#### Task to carry out
Among the entries below, only the lines starting at the one with "return math.copysign(abs(value) **" and ending at the one with "width, front, back).", both included, are to be printed exactly.

Segment Start: Entries provided

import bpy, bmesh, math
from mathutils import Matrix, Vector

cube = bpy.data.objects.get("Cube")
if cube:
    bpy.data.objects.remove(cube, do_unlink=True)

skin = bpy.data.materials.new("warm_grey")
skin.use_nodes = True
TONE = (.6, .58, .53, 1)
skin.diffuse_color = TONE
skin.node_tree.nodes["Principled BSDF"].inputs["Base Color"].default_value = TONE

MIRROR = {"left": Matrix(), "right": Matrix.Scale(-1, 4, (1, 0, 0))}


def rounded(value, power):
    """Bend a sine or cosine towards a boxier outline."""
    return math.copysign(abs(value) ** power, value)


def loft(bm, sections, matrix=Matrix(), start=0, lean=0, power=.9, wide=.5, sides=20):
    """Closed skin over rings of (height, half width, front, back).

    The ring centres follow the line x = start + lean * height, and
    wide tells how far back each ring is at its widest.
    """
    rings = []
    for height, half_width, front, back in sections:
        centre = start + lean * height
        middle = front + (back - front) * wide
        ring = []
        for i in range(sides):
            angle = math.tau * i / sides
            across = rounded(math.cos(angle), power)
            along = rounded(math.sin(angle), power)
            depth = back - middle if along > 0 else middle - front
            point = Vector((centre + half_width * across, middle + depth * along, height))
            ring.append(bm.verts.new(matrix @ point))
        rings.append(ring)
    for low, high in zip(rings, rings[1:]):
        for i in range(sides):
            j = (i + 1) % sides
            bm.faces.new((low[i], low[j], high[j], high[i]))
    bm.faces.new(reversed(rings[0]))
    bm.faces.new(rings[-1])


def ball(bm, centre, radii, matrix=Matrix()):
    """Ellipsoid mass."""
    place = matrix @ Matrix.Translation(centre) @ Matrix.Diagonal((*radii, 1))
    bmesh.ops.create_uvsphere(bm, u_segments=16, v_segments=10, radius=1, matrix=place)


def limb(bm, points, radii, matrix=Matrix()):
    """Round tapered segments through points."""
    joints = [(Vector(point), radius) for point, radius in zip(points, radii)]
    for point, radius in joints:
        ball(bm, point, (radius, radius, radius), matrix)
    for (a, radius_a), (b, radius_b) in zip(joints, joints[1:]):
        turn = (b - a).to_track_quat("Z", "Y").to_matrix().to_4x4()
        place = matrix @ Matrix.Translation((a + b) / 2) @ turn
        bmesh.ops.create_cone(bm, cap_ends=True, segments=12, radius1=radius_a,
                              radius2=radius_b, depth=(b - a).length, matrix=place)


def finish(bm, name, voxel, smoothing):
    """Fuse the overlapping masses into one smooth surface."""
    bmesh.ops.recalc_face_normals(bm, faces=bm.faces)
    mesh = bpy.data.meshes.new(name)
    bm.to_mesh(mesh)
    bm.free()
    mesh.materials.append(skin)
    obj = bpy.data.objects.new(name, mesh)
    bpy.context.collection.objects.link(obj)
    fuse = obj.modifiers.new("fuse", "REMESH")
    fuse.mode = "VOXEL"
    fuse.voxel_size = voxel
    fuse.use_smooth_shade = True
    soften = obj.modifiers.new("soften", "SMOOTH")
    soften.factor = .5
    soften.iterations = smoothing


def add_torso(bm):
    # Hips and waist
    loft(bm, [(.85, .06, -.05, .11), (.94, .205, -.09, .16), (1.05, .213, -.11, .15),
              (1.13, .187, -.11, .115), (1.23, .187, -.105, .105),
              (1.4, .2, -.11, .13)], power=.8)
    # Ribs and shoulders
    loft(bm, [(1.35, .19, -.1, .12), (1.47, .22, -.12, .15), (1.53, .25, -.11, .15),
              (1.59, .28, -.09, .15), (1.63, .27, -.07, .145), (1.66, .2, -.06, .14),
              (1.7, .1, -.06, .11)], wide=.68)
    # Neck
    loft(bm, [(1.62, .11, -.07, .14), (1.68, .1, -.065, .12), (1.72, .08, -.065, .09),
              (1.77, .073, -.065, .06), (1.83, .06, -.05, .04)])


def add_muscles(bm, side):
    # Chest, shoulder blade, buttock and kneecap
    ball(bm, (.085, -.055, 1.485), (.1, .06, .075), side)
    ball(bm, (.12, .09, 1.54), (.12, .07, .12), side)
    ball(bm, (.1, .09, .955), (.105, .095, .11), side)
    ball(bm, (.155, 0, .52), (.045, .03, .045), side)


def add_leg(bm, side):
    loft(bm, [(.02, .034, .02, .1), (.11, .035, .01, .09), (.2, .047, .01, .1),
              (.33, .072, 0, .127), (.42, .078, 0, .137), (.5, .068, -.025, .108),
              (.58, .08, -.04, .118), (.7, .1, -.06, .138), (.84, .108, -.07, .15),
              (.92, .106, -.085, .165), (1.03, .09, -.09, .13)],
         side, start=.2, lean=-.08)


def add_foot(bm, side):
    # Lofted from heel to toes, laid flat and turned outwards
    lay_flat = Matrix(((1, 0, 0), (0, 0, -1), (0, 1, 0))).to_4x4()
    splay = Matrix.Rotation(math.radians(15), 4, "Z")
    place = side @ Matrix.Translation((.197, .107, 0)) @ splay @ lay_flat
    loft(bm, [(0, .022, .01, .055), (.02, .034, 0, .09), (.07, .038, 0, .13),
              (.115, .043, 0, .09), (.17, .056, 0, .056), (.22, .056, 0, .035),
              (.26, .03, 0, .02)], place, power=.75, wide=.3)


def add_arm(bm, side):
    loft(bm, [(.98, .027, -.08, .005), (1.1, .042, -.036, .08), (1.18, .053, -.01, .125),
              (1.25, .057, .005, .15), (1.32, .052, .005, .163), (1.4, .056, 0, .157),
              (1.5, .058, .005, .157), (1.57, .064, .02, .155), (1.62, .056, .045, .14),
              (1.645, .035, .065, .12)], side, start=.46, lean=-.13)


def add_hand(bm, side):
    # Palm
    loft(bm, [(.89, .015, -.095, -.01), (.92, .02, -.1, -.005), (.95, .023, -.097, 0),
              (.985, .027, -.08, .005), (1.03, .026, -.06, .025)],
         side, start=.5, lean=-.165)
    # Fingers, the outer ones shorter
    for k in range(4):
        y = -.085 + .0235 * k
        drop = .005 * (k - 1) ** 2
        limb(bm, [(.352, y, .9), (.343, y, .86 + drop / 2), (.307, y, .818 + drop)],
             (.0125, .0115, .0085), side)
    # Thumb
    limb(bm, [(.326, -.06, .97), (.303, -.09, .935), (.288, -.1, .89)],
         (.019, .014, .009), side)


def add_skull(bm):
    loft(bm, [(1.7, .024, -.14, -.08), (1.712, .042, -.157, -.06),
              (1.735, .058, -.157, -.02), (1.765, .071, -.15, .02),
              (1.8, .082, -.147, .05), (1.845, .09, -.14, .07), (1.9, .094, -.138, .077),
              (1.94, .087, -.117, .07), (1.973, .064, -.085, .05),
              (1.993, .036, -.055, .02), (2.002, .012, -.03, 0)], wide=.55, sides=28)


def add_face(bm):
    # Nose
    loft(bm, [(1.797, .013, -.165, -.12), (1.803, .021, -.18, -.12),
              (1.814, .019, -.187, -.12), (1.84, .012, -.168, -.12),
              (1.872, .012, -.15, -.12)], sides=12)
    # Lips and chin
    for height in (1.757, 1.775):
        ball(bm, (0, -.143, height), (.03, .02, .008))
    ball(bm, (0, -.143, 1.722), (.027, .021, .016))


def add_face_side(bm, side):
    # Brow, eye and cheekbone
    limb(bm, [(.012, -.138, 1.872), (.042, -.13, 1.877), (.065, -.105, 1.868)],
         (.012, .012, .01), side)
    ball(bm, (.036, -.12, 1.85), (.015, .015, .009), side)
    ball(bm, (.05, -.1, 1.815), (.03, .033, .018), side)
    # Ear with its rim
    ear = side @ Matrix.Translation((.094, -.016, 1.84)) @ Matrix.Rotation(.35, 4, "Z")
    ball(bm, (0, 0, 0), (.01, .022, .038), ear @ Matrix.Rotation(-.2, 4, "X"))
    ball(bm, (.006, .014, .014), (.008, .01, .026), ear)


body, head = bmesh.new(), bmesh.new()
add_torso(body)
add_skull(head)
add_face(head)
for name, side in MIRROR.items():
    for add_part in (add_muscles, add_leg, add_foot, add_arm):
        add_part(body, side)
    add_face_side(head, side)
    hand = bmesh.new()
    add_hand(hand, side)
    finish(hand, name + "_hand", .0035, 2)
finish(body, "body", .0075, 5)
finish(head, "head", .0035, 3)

Segment End: Entries provided

#### Exercise response
    return math.copysign(abs(value) ** power, value)


def loft(bm, sections, matrix=Matrix(), start=0, lean=0, power=.9, wide=.5, sides=20):
    """Closed skin over rings of (height, half width, front, back).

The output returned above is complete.